Unlike Tsitsipas, Thiem was not given much of a choice. Bresnik began coaching Thiem when he was 9, but ultimately decided that Thiem’s two-hander was going to prevent him from becoming a great player in the long run by encouraging him to remain too defensive.
“He was 12, and I decided to change it, and for one year, his results went down,” Bresnik said. “He went from like No. 3 in Austria to like 13 or 14, and then he came back the next year and started winning everything.”
Pete Fischer, one of Sampras’s boyhood coaches, convinced Sampras when he was 14 to abandon his fine two-hander. Fischer’s goal was for Sampras to play more effective attacking tennis: players with one-handed backhands can often make a more seamless move to the net, where backhand volleys are hit with one hand. After struggling to adjust, like Thiem, Sampras went on to win 14 Grand Slam singles titles, including seven at Wimbledon.

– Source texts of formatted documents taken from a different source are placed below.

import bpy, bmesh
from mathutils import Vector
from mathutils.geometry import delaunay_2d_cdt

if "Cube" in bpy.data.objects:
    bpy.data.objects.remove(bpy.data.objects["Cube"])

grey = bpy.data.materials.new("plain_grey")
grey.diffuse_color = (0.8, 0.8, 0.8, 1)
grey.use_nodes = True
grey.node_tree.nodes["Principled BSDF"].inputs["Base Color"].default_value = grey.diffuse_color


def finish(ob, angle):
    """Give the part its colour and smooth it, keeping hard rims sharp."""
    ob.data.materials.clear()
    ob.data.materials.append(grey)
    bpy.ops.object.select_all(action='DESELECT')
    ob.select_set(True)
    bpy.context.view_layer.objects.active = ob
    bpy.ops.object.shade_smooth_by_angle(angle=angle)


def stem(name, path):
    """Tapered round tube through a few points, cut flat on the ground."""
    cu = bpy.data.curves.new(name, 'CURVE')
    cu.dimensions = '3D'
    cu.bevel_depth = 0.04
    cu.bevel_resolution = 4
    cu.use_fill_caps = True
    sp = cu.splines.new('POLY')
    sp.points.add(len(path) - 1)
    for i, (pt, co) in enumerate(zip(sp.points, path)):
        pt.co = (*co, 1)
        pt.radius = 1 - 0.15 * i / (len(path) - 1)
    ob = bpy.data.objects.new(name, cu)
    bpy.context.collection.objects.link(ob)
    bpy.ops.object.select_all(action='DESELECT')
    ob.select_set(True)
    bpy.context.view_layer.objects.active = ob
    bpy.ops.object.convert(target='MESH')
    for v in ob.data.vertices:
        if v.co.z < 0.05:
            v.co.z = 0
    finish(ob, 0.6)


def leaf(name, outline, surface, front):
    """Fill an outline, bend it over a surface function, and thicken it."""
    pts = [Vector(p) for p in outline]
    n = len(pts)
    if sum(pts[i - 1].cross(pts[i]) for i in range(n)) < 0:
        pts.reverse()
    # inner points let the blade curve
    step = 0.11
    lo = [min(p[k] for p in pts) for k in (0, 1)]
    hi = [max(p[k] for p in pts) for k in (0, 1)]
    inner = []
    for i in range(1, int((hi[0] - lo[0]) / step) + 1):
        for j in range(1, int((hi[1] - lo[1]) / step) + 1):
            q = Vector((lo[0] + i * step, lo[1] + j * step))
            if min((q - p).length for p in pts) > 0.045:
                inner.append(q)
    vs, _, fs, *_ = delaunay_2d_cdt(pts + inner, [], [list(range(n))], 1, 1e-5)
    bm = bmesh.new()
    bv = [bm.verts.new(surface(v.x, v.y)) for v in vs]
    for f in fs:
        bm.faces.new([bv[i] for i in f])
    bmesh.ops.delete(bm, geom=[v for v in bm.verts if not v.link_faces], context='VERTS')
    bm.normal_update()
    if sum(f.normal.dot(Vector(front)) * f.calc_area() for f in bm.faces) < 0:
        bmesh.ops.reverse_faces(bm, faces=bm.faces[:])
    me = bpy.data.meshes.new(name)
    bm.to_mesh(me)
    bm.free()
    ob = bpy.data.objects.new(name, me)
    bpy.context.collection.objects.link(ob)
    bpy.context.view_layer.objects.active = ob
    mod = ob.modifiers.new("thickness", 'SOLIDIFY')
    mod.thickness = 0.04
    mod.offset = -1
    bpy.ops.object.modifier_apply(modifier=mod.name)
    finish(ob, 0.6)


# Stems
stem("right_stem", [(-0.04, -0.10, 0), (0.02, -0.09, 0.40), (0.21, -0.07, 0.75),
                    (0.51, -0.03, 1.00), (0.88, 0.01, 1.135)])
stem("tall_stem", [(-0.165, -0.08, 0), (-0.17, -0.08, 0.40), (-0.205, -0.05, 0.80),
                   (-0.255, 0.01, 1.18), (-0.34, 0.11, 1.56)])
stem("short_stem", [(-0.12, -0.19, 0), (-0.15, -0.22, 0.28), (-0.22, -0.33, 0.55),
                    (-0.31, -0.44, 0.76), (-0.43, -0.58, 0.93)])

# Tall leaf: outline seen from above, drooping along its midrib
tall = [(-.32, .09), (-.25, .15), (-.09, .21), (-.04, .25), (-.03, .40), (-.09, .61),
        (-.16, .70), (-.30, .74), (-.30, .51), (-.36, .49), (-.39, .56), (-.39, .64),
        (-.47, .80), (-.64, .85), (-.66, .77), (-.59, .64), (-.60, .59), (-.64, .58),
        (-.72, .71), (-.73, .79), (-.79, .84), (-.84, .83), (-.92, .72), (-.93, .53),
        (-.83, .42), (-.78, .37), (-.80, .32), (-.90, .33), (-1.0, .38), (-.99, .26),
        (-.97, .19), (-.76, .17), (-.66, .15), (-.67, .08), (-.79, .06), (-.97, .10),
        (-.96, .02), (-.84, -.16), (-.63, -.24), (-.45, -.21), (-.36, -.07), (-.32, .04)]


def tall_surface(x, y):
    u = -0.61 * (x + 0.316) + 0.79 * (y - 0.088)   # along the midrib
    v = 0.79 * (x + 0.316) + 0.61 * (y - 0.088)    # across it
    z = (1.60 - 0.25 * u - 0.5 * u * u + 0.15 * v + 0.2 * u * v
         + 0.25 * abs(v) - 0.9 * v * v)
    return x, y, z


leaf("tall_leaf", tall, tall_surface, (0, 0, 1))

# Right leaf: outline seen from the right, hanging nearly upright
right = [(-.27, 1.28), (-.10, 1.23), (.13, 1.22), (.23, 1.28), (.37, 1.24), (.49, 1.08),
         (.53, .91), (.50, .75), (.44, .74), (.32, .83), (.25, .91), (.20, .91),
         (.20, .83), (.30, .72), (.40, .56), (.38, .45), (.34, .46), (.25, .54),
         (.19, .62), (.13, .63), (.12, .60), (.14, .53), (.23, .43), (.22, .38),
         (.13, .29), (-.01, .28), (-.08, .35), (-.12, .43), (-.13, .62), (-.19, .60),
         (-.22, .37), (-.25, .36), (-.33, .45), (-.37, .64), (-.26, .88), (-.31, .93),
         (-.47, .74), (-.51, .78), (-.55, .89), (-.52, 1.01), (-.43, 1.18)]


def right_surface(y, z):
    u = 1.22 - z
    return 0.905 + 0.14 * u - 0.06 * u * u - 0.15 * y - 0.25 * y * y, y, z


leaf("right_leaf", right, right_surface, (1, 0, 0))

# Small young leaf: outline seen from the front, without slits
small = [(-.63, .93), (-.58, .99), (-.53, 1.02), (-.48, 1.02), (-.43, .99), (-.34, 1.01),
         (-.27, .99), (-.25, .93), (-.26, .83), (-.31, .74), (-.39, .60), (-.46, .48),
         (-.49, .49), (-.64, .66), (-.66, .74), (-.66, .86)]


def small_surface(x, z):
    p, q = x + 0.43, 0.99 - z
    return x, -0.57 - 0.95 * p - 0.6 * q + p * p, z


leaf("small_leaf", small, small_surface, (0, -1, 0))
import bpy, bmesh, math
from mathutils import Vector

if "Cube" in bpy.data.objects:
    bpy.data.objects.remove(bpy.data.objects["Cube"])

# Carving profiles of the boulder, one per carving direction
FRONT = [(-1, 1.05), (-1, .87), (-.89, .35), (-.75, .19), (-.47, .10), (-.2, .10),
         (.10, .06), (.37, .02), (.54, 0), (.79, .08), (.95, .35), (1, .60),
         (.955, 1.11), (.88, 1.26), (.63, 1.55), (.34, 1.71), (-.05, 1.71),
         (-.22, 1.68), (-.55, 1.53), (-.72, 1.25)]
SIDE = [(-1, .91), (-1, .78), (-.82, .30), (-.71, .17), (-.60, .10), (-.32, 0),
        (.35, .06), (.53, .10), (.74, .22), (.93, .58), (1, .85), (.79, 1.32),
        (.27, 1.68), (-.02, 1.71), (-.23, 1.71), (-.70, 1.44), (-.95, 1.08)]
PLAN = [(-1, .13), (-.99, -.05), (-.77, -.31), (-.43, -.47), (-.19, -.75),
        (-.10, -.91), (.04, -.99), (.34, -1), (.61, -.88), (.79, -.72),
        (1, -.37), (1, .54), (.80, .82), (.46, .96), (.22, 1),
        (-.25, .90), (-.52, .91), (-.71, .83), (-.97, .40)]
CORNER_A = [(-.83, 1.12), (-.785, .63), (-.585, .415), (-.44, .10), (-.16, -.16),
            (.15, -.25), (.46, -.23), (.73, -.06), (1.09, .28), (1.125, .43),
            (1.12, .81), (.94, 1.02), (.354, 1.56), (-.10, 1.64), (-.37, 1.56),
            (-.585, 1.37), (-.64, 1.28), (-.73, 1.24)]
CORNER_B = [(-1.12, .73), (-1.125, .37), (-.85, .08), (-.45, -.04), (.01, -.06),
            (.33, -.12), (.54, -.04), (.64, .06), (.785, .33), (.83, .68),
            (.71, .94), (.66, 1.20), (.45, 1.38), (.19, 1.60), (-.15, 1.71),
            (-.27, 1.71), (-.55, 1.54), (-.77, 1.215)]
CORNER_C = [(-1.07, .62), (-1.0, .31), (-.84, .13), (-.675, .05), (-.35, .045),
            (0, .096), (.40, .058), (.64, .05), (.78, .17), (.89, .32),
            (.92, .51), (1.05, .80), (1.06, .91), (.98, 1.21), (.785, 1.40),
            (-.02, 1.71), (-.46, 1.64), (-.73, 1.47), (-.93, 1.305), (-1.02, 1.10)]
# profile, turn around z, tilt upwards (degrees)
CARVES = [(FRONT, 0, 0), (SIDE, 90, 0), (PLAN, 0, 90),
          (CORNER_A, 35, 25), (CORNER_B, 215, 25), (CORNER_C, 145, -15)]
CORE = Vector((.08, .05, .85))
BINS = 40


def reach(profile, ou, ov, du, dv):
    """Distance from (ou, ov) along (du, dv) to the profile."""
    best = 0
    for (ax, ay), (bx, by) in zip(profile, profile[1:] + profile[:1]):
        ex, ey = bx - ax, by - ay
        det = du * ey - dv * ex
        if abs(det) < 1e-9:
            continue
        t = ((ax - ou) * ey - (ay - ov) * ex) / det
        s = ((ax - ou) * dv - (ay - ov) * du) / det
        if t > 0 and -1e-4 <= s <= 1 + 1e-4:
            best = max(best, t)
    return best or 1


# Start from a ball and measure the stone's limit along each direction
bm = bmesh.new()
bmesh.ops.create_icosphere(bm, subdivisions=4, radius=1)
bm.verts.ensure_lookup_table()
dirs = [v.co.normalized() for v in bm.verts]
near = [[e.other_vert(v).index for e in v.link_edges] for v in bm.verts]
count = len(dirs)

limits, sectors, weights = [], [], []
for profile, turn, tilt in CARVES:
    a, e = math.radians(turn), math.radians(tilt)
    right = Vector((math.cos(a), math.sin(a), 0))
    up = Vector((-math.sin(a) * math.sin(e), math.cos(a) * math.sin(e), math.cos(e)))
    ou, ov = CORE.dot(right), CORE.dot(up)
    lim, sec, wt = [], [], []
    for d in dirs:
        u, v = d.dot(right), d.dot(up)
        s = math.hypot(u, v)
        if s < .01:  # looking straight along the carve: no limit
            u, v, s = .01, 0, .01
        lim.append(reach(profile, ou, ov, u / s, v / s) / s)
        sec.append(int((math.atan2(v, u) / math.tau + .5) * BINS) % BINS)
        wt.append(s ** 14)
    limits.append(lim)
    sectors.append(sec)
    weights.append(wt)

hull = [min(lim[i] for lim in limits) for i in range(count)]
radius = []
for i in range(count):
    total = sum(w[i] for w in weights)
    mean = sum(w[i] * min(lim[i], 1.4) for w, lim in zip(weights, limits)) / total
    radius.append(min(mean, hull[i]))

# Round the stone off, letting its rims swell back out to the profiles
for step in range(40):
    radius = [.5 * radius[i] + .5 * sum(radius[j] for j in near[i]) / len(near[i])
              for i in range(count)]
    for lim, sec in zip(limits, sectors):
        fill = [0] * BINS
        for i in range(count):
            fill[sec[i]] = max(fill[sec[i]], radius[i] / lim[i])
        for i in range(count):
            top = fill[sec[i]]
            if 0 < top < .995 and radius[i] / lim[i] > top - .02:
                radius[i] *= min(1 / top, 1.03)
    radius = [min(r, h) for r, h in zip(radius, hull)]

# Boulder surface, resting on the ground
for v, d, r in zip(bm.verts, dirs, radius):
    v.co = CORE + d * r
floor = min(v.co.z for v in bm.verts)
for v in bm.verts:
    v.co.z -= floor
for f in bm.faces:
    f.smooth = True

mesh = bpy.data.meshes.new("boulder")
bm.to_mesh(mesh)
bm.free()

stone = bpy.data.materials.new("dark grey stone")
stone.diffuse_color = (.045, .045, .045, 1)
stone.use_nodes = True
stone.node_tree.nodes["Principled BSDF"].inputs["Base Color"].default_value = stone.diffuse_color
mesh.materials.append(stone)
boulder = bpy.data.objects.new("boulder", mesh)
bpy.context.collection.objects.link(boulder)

Skeptics could argue that Sampras’s strongest groundstroke was still his forehand, much as it is for Federer, Thiem, Dimitrov and, it appears, for Tsitsipas and Shapovalov. Could they all have been better? A two-handed backhand would have allowed them to produce more consistent power off returns and balls struck above shoulder height and to better compensate on off-center hits.
Perhaps, but tennis is not a beauty contest, even if beauty can certainly help secure sponsorship. The one-hander is surviving in the men’s game because it is an effective option and if there is ever a genuine revival of net play or serve-and-volley play in singles, it could become an even more effective option.